ENTRIES SUPPLIED:
Segment Open
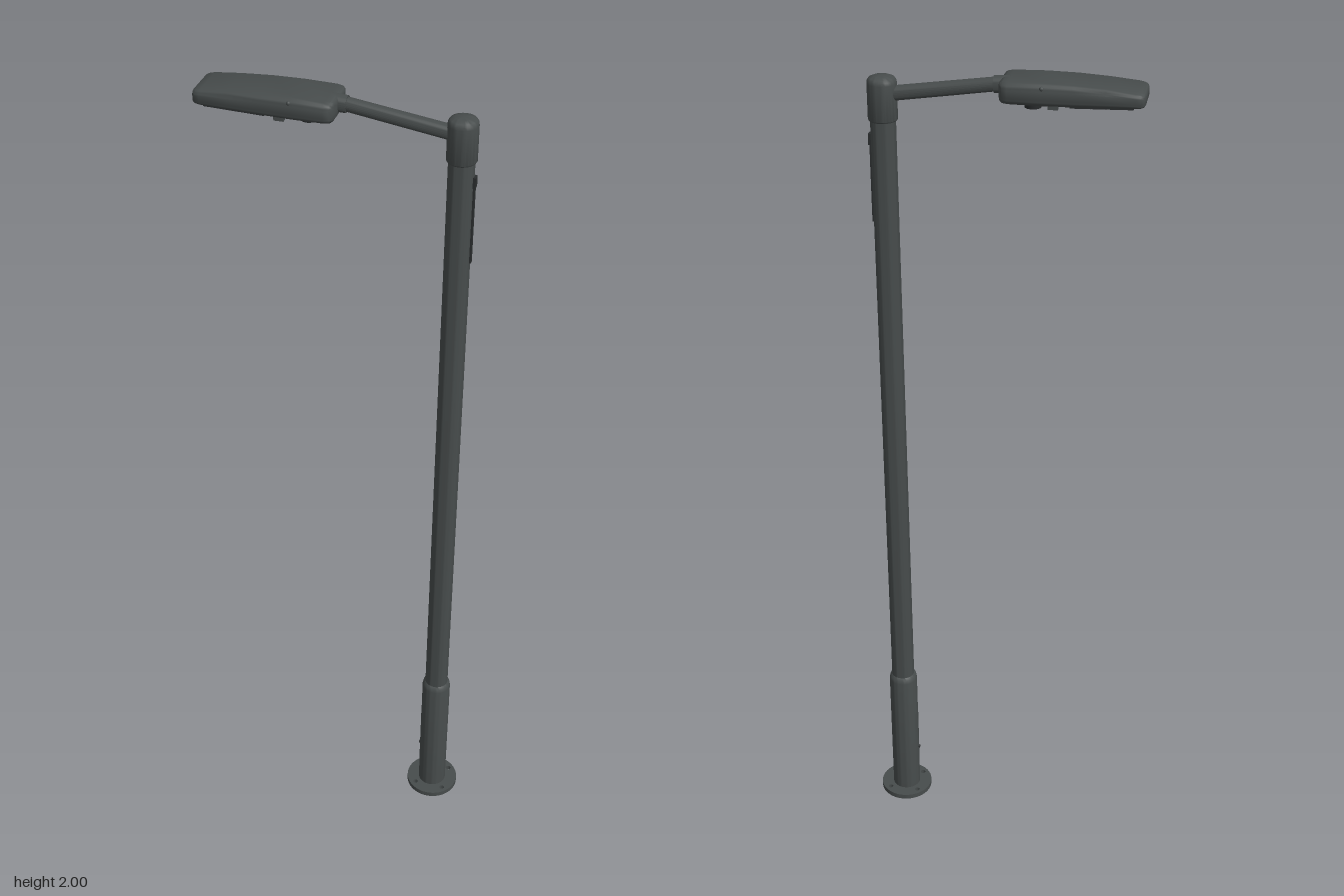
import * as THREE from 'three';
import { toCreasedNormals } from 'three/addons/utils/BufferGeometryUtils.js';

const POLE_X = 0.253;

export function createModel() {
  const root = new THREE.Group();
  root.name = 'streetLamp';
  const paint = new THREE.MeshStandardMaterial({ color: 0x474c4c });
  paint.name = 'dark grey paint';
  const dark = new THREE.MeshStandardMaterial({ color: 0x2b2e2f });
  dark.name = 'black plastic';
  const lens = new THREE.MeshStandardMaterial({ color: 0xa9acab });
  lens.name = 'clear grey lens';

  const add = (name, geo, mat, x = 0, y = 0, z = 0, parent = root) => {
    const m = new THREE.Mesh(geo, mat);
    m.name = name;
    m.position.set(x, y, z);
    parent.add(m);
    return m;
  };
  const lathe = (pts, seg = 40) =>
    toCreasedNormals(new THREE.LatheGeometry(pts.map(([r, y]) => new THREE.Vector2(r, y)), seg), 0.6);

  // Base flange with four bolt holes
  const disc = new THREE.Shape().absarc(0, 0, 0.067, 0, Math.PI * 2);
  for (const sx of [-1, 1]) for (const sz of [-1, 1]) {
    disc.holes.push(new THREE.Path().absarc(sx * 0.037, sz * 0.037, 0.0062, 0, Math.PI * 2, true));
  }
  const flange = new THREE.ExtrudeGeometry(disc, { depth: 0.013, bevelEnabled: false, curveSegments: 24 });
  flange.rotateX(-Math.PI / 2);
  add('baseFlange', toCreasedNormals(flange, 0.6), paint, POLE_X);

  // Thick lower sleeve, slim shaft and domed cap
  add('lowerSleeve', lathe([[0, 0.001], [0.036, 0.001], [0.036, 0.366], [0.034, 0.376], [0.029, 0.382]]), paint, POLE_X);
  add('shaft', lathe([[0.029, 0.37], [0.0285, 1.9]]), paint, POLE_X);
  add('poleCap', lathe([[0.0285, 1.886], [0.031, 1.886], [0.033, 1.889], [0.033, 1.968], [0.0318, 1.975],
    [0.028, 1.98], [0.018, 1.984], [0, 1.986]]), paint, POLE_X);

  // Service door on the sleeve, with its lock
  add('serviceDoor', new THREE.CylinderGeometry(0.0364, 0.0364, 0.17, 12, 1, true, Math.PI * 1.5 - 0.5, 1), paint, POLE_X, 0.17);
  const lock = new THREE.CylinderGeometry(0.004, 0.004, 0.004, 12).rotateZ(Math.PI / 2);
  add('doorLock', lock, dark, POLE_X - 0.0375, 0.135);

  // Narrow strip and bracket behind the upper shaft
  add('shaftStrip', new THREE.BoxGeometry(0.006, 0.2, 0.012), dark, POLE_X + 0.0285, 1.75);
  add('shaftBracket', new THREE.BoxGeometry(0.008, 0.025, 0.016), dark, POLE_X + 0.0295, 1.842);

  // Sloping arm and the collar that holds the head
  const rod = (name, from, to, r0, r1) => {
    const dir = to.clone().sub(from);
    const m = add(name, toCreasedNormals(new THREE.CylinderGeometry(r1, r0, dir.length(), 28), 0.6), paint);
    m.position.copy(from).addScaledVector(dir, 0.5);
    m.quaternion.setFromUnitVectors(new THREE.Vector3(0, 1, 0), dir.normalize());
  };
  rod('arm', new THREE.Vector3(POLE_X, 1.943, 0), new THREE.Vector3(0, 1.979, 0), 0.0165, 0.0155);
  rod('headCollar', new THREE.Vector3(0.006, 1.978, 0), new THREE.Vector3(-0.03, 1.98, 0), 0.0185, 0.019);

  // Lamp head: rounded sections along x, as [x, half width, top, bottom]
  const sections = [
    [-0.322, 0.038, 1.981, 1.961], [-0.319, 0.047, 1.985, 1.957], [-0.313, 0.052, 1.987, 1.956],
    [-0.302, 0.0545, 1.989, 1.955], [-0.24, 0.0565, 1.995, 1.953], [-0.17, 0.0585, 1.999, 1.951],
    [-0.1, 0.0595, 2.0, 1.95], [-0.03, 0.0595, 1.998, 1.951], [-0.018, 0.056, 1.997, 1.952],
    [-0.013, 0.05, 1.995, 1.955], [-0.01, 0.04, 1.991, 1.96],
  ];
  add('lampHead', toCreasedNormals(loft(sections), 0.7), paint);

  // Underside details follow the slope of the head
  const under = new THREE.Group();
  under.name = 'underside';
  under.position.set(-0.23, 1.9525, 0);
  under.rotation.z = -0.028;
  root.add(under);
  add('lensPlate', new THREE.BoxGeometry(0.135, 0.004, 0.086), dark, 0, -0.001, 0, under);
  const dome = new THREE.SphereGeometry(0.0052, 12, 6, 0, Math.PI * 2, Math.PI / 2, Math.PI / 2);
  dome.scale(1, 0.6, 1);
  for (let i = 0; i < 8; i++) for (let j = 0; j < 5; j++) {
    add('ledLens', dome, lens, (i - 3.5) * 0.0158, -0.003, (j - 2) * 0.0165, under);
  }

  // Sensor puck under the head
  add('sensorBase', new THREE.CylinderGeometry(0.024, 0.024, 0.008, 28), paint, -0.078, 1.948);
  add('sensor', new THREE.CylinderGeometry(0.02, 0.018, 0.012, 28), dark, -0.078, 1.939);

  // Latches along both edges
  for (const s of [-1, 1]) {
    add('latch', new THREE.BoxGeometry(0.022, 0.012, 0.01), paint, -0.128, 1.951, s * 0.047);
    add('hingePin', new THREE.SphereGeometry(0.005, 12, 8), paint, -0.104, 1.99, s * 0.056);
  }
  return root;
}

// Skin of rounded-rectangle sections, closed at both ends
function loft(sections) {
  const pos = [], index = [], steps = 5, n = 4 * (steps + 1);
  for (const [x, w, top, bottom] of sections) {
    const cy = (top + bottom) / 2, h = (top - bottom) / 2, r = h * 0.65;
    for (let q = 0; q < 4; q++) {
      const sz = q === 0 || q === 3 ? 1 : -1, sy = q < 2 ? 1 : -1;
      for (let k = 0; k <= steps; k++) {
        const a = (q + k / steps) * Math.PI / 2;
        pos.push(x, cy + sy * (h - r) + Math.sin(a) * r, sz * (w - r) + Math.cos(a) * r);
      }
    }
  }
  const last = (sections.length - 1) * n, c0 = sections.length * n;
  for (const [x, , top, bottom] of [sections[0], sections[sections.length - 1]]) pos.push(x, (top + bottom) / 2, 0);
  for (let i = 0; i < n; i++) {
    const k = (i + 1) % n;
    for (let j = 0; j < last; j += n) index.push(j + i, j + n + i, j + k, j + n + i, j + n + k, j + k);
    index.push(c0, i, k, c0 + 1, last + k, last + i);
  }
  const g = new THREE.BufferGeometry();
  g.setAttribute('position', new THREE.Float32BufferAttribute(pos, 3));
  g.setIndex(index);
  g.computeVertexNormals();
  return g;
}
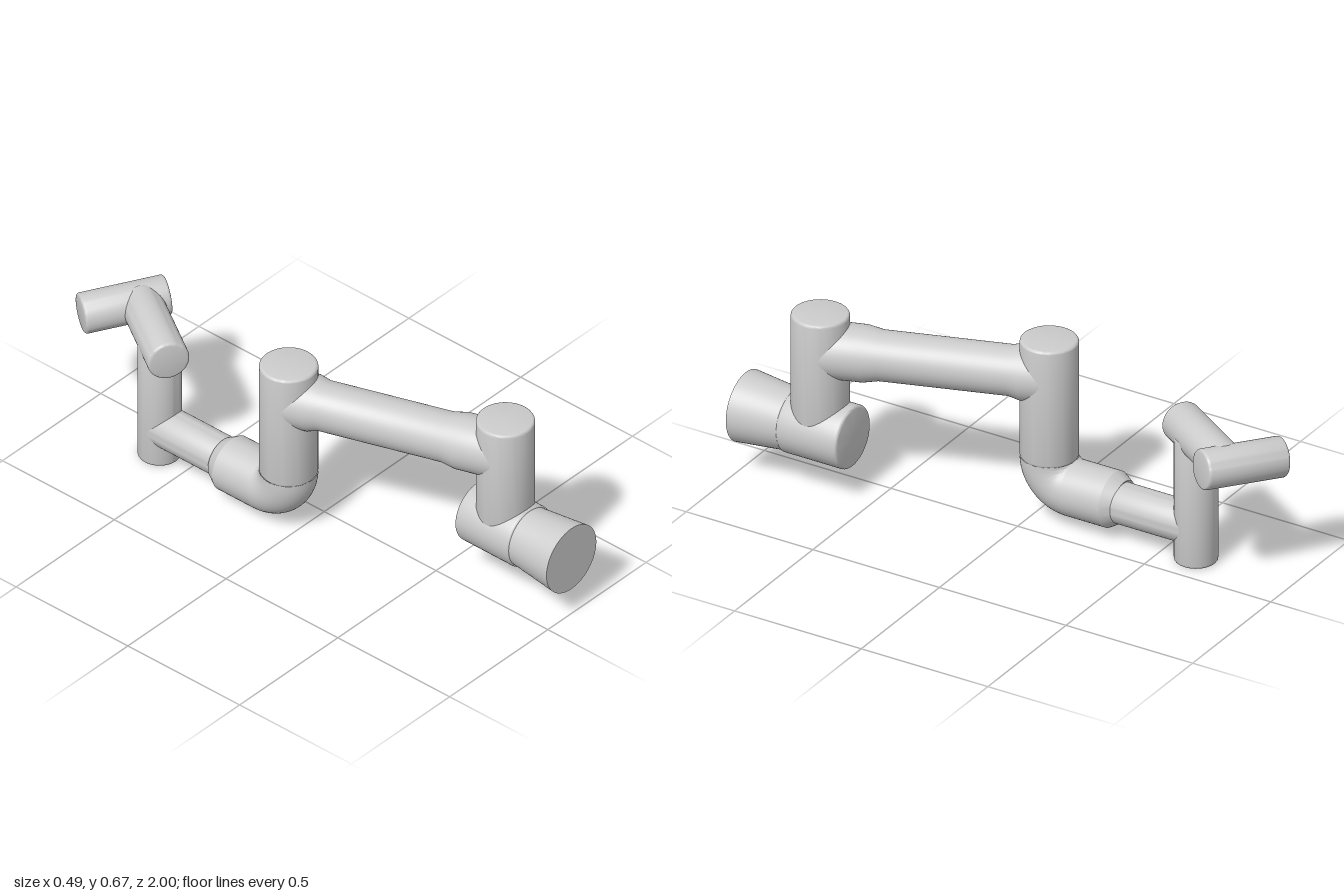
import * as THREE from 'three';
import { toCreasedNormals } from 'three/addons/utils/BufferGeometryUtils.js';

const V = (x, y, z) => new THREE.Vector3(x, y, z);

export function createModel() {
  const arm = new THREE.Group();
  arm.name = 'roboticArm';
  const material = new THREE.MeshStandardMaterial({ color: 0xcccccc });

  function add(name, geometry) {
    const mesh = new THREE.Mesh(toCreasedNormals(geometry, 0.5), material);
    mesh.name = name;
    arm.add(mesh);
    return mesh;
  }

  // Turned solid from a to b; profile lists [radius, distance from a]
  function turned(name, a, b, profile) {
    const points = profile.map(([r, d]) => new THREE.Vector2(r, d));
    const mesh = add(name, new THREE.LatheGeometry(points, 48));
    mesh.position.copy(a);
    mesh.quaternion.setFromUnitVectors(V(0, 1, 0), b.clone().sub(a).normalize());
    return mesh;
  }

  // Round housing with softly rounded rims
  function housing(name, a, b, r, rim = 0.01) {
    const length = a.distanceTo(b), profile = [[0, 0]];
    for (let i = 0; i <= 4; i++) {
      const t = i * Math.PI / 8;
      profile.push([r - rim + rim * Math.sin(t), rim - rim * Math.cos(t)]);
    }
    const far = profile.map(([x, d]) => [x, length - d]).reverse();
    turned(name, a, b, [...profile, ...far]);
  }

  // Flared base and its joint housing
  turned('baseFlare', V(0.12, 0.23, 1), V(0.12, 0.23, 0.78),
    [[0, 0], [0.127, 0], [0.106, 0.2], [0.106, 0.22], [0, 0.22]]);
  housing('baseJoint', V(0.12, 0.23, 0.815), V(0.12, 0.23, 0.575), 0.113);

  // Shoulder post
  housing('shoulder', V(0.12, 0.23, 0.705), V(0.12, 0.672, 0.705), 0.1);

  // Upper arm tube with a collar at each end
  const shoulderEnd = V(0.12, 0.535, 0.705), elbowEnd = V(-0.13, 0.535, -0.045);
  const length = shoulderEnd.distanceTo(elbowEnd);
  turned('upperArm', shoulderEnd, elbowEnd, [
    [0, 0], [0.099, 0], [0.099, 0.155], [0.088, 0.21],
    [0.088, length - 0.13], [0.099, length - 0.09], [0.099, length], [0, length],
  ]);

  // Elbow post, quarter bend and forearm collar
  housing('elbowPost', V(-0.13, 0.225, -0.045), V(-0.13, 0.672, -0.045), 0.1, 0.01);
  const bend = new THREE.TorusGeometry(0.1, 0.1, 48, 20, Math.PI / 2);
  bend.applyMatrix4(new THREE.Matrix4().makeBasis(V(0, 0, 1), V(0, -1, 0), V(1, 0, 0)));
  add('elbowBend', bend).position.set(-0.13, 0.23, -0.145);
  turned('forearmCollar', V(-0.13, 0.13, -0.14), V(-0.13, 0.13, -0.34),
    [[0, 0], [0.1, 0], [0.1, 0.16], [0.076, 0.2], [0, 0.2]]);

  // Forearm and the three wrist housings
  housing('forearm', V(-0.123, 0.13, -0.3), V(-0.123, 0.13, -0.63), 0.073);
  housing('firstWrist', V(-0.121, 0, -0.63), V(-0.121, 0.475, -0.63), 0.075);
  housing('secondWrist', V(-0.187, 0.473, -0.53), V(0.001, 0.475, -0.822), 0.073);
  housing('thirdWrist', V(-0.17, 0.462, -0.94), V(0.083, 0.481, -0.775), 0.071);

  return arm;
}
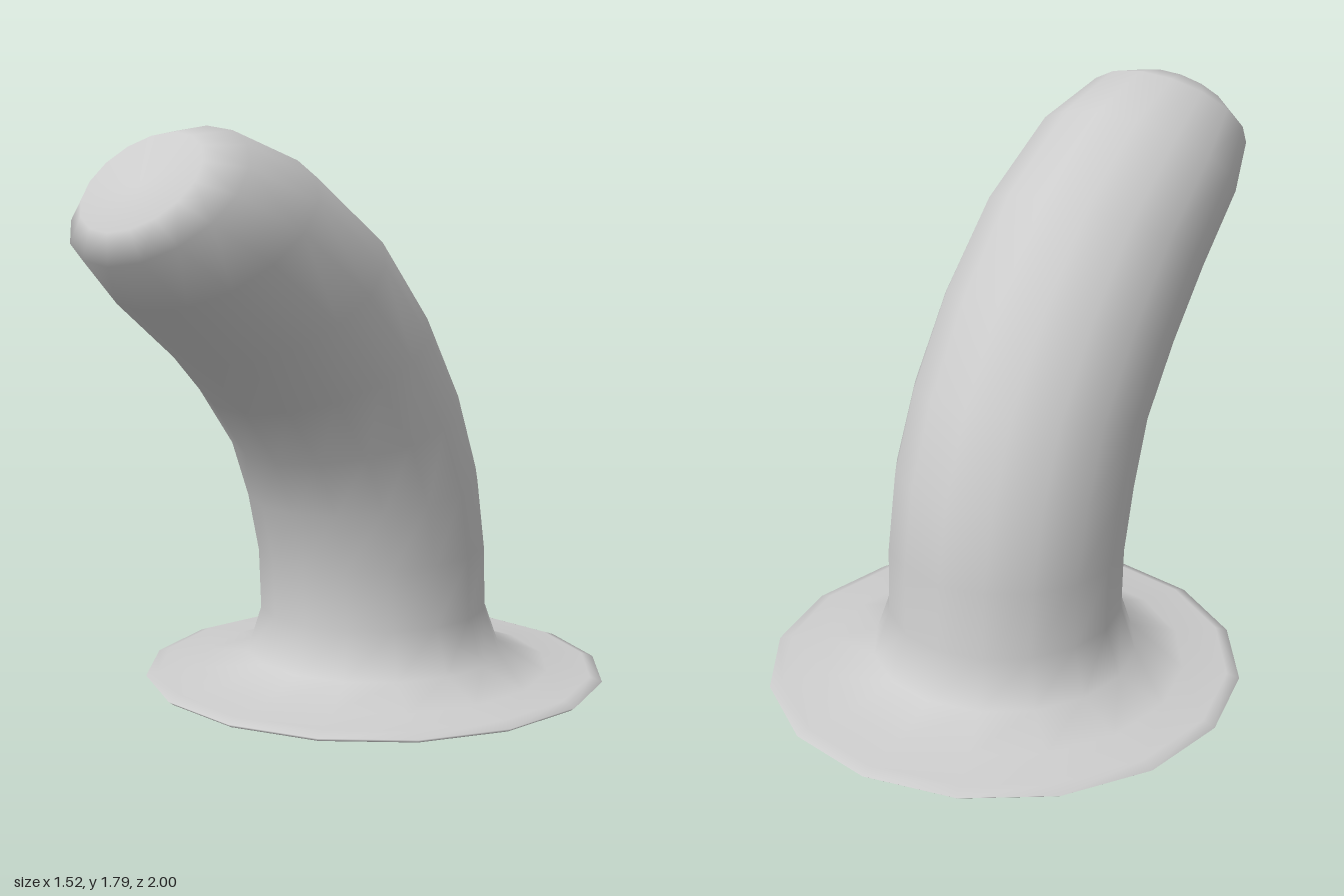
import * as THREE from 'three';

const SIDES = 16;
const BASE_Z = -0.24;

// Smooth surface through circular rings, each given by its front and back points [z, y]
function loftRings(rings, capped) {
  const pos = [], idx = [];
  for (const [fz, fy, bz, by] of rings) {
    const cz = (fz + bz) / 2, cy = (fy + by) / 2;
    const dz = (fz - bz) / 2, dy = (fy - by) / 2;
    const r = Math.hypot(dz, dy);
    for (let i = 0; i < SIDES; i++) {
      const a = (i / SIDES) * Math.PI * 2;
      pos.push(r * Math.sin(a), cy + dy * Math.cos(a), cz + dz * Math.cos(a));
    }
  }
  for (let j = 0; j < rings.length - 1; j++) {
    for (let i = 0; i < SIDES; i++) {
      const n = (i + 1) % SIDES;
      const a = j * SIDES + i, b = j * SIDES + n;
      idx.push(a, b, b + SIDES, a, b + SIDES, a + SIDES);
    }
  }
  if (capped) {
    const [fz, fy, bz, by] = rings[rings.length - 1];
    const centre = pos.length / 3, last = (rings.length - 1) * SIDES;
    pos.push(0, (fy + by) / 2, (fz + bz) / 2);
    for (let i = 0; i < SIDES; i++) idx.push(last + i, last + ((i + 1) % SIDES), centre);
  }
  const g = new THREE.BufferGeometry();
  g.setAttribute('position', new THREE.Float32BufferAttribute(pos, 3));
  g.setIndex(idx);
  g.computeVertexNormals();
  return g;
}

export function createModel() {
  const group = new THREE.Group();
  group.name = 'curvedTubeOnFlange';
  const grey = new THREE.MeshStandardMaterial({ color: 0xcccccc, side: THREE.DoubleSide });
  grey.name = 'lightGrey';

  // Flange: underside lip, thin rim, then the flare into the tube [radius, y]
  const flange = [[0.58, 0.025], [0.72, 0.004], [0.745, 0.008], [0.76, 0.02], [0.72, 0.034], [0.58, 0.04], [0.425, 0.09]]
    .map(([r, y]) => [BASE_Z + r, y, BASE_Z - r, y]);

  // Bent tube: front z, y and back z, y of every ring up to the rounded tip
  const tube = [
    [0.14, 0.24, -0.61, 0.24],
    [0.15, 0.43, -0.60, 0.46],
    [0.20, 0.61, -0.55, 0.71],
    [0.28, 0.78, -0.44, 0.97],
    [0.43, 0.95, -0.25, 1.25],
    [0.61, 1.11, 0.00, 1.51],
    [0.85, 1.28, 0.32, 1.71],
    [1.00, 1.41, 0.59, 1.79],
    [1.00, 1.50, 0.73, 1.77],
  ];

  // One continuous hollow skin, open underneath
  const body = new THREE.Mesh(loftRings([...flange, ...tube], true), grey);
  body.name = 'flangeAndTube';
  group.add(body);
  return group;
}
Segment Closed
The answer is to be the lines of the listing from the first through the one with "dark.name = 'black plastic';", reproduced exactly, without any pictures.

SOLUTION TO THIS PROBLEM:
import * as THREE from 'three';
import { toCreasedNormals } from 'three/addons/utils/BufferGeometryUtils.js';

const POLE_X = 0.253;

export function createModel() {
  const root = new THREE.Group();
  root.name = 'streetLamp';
  const paint = new THREE.MeshStandardMaterial({ color: 0x474c4c });
  paint.name = 'dark grey paint';
  const dark = new THREE.MeshStandardMaterial({ color: 0x2b2e2f });
  dark.name = 'black plastic';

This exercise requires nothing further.